EXERCISE REQUIREMENTS:
Please set down only the lines that run from the one containing "(.25, .04, .02, .1)]" to the end of the listing below, exactly as written.

[PROVIDED INFORMATION Boundary: Start]

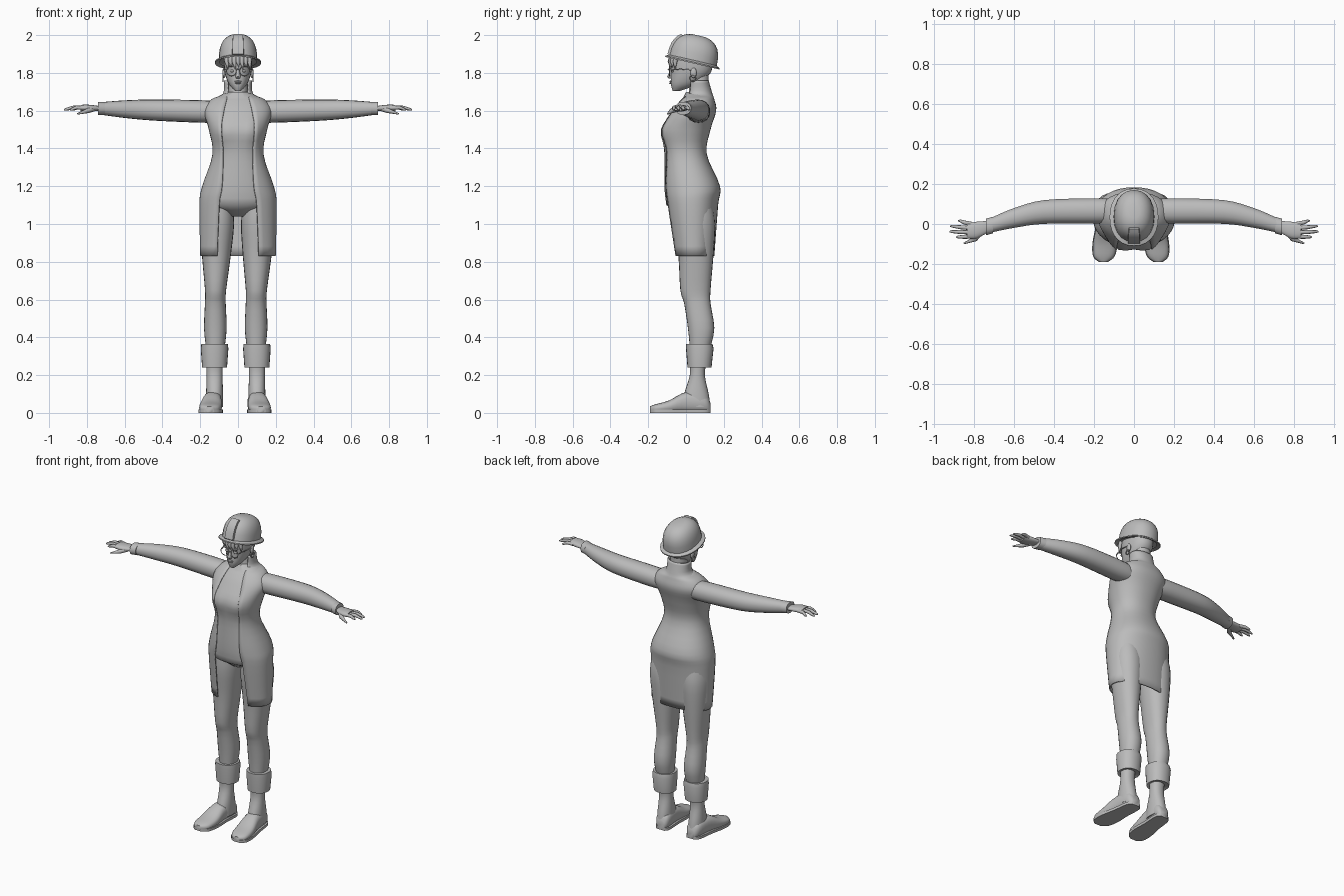
import bpy, bmesh
from math import sin, cos, pi, tau, exp, radians, copysign
from mathutils import Vector, Matrix

if "Cube" in bpy.data.objects:
    bpy.data.objects.remove(bpy.data.objects["Cube"])

grey = bpy.data.materials.new("plain grey")
grey.use_nodes = True
grey.diffuse_color = (.5, .5, .5, 1)
grey.node_tree.nodes["Principled BSDF"].inputs["Base Color"].default_value = grey.diffuse_color
X, Y, Z = Matrix.Identity(3)


def finish(name, bm, angle):
    bmesh.ops.recalc_face_normals(bm, faces=bm.faces)
    mesh = bpy.data.meshes.new(name)
    bm.to_mesh(mesh)
    bm.free()
    mesh.materials.append(grey)
    mesh.shade_smooth()
    mesh.set_sharp_from_angle(angle=radians(angle))
    part = bpy.data.objects.new(name, mesh)
    bpy.context.collection.objects.link(part)
    return part


def spline(keys, steps=4):
    """Smooth rows of numbers passing through the key rows."""
    rows = []
    for i in range(len(keys) - 1):
        before, after = keys[max(i - 1, 0)], keys[min(i + 2, len(keys) - 1)]
        for k in range(steps):
            t = k / steps
            row = []
            for p, a, b, q in zip(before, keys[i], keys[i + 1], after):
                start, end, gap = (b - p) / 2, (q - a) / 2, b - a
                row.append(a + t * start + t * t * (3 * gap - 2 * start - end)
                           + t ** 3 * (start + end - 2 * gap))
            rows.append(row)
    return rows + [keys[-1]]


def power(value, p):
    return copysign(abs(value) ** p, value)


def ring(centre, u, v, ru, rv, sides=20, square=2.2):
    """Rounded outline around a centre, spanned by axes u and v."""
    turns = [tau * i / sides for i in range(sides)]
    return [Vector(centre) + u * ru * power(sin(a), 2 / square)
            - v * rv * power(cos(a), 2 / square) for a in turns]


def loft(name, rings, closed=True, caps=True, angle=55):
    """Skin a list of equal outlines."""
    bm = bmesh.new()
    rows = [[bm.verts.new(p) for p in outline] for outline in rings]
    count = len(rows[0])
    for low, high in zip(rows, rows[1:]):
        for i in range(count if closed else count - 1):
            j = (i + 1) % count
            bm.faces.new((low[i], low[j], high[j], high[i]))
    if caps:
        bm.faces.new(rows[0])
        bm.faces.new(rows[-1])
    return finish(name, bm, angle)


def column(rows, x=0, sides=24):
    """Level outlines from rows of height, half width, front y and back y."""
    return [ring((x, (front + back) / 2, z), X, Y, wide, (back - front) / 2, sides)
            for z, wide, front, back in rows]


def tube(name, path, radii):
    """Round tapered tube along a path."""
    path = [Vector(p) for p in path]
    rings = []
    for i, (p, r) in enumerate(zip(path, radii)):
        along = (path[min(i + 1, len(path) - 1)] - path[max(i - 1, 0)]).normalized()
        u = along.cross(Z if abs(along.z) < abs(along.x) + abs(along.y) else Y).normalized()
        rings.append(ring(p, u, along.cross(u), r, r, sides=8))
    return loft(name, rings)


def ball(name, centre, size):
    bm = bmesh.new()
    place = Matrix.Translation(centre) @ Matrix.Diagonal((*size, 1))
    bmesh.ops.create_uvsphere(bm, u_segments=12, v_segments=8, radius=1, matrix=place)
    return finish(name, bm, 55)


def hoop(name, centre, u, v, radius, thick):
    """Thin upright ring."""
    rings = []
    for i in range(17):
        out = u * cos(pi * i / 8) + v * sin(pi * i / 8)
        rings.append(ring(Vector(centre) + out * radius, out, u.cross(v), thick, thick, sides=6))
    return loft(name, rings, caps=False)


def bust(p):
    """Push the chest forward on each side."""
    swell = exp(-((abs(p.x) - .075) / .05) ** 2 - ((p.z - 1.49) / .06) ** 2)
    return p - Y * .02 * swell if p.y < 0 else p


# Coat, open at the front: height, half width, front y, back y, half opening
coat_keys = [(.83, .2, -.07, .15, .11), (1.1, .205, -.11, .17, .1), (1.2, .19, -.12, .18, .085),
             (1.37, .135, -.12, .11, .08), (1.5, .155, -.13, .13, .09), (1.6, .18, -.08, .16, .075),
             (1.66, .14, -.03, .15, .06), (1.69, .08, 0, .14, .055), (1.76, .075, .01, .12, .055)]
body = spline(coat_keys)
coat = []
for z, wide, front, back, opening in body:
    start = 0
    while wide * sin(start) ** .9 < opening:
        start += .005
    row = []
    for i in range(33):
        a = start + (tau - 2 * start) * i / 32
        y = (front + back) / 2 - (back - front) / 2 * power(cos(a), .9)
        row.append(bust(Vector((wide * power(sin(a), .9), y, z))))
    coat.append(row)
cloth = loft("coat", coat, closed=False, caps=False).modifiers.new("cloth", "SOLIDIFY")
cloth.thickness, cloth.offset = .008, -1

# Torso under the coat, neck
torso = [(1.04, .05, -.02, .09), (1.07, .1, -.06, .13)]
torso += [(z, wide * .94, front + .006, back - .015)
          for z, wide, front, back, opening in body if 1.1 <= z < 1.67]
torso.append((1.7, .055, 0, .12))
loft("torso", [[bust(p) for p in outline] for outline in column(torso)])
loft("neck", column([(1.64, .06, 0, .12), (1.7, .05, .015, .12), (1.8, .05, .015, .12)]))

# Head and face
head = [(1.705, .016, -.07, -.03), (1.74, .048, -.08, .06), (1.8, .07, -.08, .13),
        (1.87, .075, -.08, .14), (1.92, .07, -.06, .12)]
loft("head", column(spline(head)))
loft("nose", column([(1.77, .01, -.09, -.07), (1.78, .014, -.1, -.07), (1.82, .006, -.08, -.07)], sides=8))
ball("upper_lip", (0, -.08, 1.754), (.02, .008, .005))
ball("lower_lip", (0, -.08, 1.746), (.016, .009, .005))
tube("spectacle_bridge", [(-.011, -.09, 1.815), (0, -.095, 1.82), (.011, -.09, 1.815)], [.0025] * 3)
for i in range(-3, 4):
    x, y = i * .02, i * i * .003 - .085
    tube("fringe_lock", [(x, y + .01, 1.885), (x, y, 1.86), (x + .006, y, 1.83 - i % 2 * .012)],
         (.014, .012, .002))

for s, side in ((1, "left_"), (-1, "right_")):
    ball(side + "eye", (s * .03, -.07, 1.81), (.013, .008, .007))
    ball(side + "eyebrow", (s * .033, -.076, 1.836), (.02, .007, .004))
    hoop(side + "spectacle_rim", (s * .035, -.088, 1.81), X, Z, .026, .0025)
    tube(side + "spectacle_arm", [(s * .06, -.08, 1.815), (s * .075, -.03, 1.82), (s * .075, .04, 1.815)],
         [.0025] * 3)
    ball(side + "ear", (s * .074, .04, 1.8), (.009, .017, .027))
    hoop(side + "earring", (s * .08, .036, 1.77), Y, Z, .016, .003)

    # Sleeve: distance out, centre y, radius
    def arm_rings(rows, flat):
        return [ring((s * x, y, 1.59 + .03 * x), Y, Z, r, r * flat, sides=18) for x, y, r in rows]

    sleeve = [(.1, .065, .06), (.2, .065, .064), (.45, .06, .06), (.6, .03, .05), (.715, -.006, .037)]
    loft(side + "sleeve", arm_rings(spline(sleeve), .93))
    loft(side + "sleeve_cuff", arm_rings([(.705, -.005, .042), (.74, -.015, .042), (.741, -.015, .03)], .83))

    # Hand with fanned fingers
    palm = spline([(.72, -.01, .026), (.785, -.03, .042), (.835, -.035, .038)])
    loft(side + "palm", arm_rings(palm, .42))
    for k in range(4):
        reach = .925 - .018 * (k - 1.6) ** 2
        root, end = -.021 * k, .016 - .027 * k
        tube(side + "finger", [(s * .81, root, 1.614), (s * (reach + .82) / 2, (root + end) / 2, 1.617),
                               (s * (reach - .01), end, 1.607), (s * reach, end, 1.604)],
             (.0105, .01, .007, .003))
    tube(side + "thumb", [(s * .765, -.04, 1.61), (s * .795, -.075, 1.6), (s * .85, -.097, 1.583)],
         (.015, .013, .004))

    # Leg, standing a little toward the right
    stance = s * .112 - .012
    leg = [(1.1, .08, -.06, .14), (1, .09, -.06, .155), (.83, .076, -.04, .145), (.65, .056, -.03, .13),
           (.58, .055, -.01, .13), (.45, .06, .01, .15), (.35, .05, .02, .13)]
    shape = column(spline(leg, 3))
    loft(side + "leg", [[p + X * (s * .108 - .012 * min(1, 2.2 - 2 * p.z)) for p in outline] for outline in shape])

    # Boot with turned-down cuff
    cuff = [(.365, .05, .02, .13), (.366, .07, 0, .14), (.34, .073, 0, .146), (.24, .066, .008, .135),
            (.25, .04, .02, .1)]
    loft(side + "boot_cuff", column(cuff, stance))
    shaft = [(.28, .045, .016, .11), (.2, .042, .02, .1), (.1, .045, -.01, .12), (.03, .045, -.02, .13)]
    loft(side + "boot_shaft", column(spline(shaft), stance))
    # Foot from heel to toe: y, half width, height
    foot = spline([(.13, .025, .05), (.1, .045, .1), (0, .05, .11), (-.09, .06, .066),
                   (-.16, .052, .046), (-.19, .02, .035)])
    upper, sole = [], []
    for y, wide, tall in foot:
        x = s * (.12 - .09 * y) - .016
        upper.append(ring((x, y, tall / 2), X, Z, wide, tall / 2, square=2.5))
        edge = wide + .003
        sole.append([Vector(p) for p in ((x - edge, y, 0), (x + edge, y, 0),
                                         (x + edge, y, .017), (x - edge, y, .017))])
    loft(side + "boot_foot", upper)
    loft(side + "boot_sole", sole)

# Hard hat, tipped back
tip = Matrix.Translation((0, .036, 1.866)) @ Matrix.Rotation(radians(-13), 4, "X")


def tilted(name, rings, **options):
    return loft(name, [[tip @ p for p in outline] for outline in rings], **options)


dome = [(power(cos(i * pi / 16), .77), .137 * power(sin(i * pi / 16), .77)) for i in range(8)]
tilted("hat_dome", [ring((0, 0, h), X, Y, .102 * r, .13 * r) for r, h in dome])
brim = [(0, .004), (.024, -.008), (.024, -.015), (0, -.008)]
tilted("hat_brim", [ring((0, 0, h), X, Y, .098 + out, .123 + out, sides=28) for out, h in brim], caps=False)

# Raised ridge on the hat front
ridge = []
for r, h in dome[:6]:
    wide, y = .02 + .014 * r, -.13 * r
    ridge.append([Vector(p) for p in ((-wide, y + .03, h - .02), (wide, y + .03, h - .02),
                                      (wide * .85, y - .008, h + .004), (-wide * .85, y - .008, h + .004))])
tilted("hat_ridge", ridge, angle=25)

[PROVIDED INFORMATION Boundary: End]

EXERCISE RESULT:
            (.25, .04, .02, .1)]
    loft(side + "boot_cuff", column(cuff, stance))
    shaft = [(.28, .045, .016, .11), (.2, .042, .02, .1), (.1, .045, -.01, .12), (.03, .045, -.02, .13)]
    loft(side + "boot_shaft", column(spline(shaft), stance))
    # Foot from heel to toe: y, half width, height
    foot = spline([(.13, .025, .05), (.1, .045, .1), (0, .05, .11), (-.09, .06, .066),
                   (-.16, .052, .046), (-.19, .02, .035)])
    upper, sole = [], []
    for y, wide, tall in foot:
        x = s * (.12 - .09 * y) - .016
        upper.append(ring((x, y, tall / 2), X, Z, wide, tall / 2, square=2.5))
        edge = wide + .003
        sole.append([Vector(p) for p in ((x - edge, y, 0), (x + edge, y, 0),
                                         (x + edge, y, .017), (x - edge, y, .017))])
    loft(side + "boot_foot", upper)
    loft(side + "boot_sole", sole)

# Hard hat, tipped back
tip = Matrix.Translation((0, .036, 1.866)) @ Matrix.Rotation(radians(-13), 4, "X")


def tilted(name, rings, **options):
    return loft(name, [[tip @ p for p in outline] for outline in rings], **options)


dome = [(power(cos(i * pi / 16), .77), .137 * power(sin(i * pi / 16), .77)) for i in range(8)]
tilted("hat_dome", [ring((0, 0, h), X, Y, .102 * r, .13 * r) for r, h in dome])
brim = [(0, .004), (.024, -.008), (.024, -.015), (0, -.008)]
tilted("hat_brim", [ring((0, 0, h), X, Y, .098 + out, .123 + out, sides=28) for out, h in brim], caps=False)

# Raised ridge on the hat front
ridge = []
for r, h in dome[:6]:
    wide, y = .02 + .014 * r, -.13 * r
    ridge.append([Vector(p) for p in ((-wide, y + .03, h - .02), (wide, y + .03, h - .02),
                                      (wide * .85, y - .008, h + .004), (-wide * .85, y - .008, h + .004))])
tilted("hat_ridge", ridge, angle=25)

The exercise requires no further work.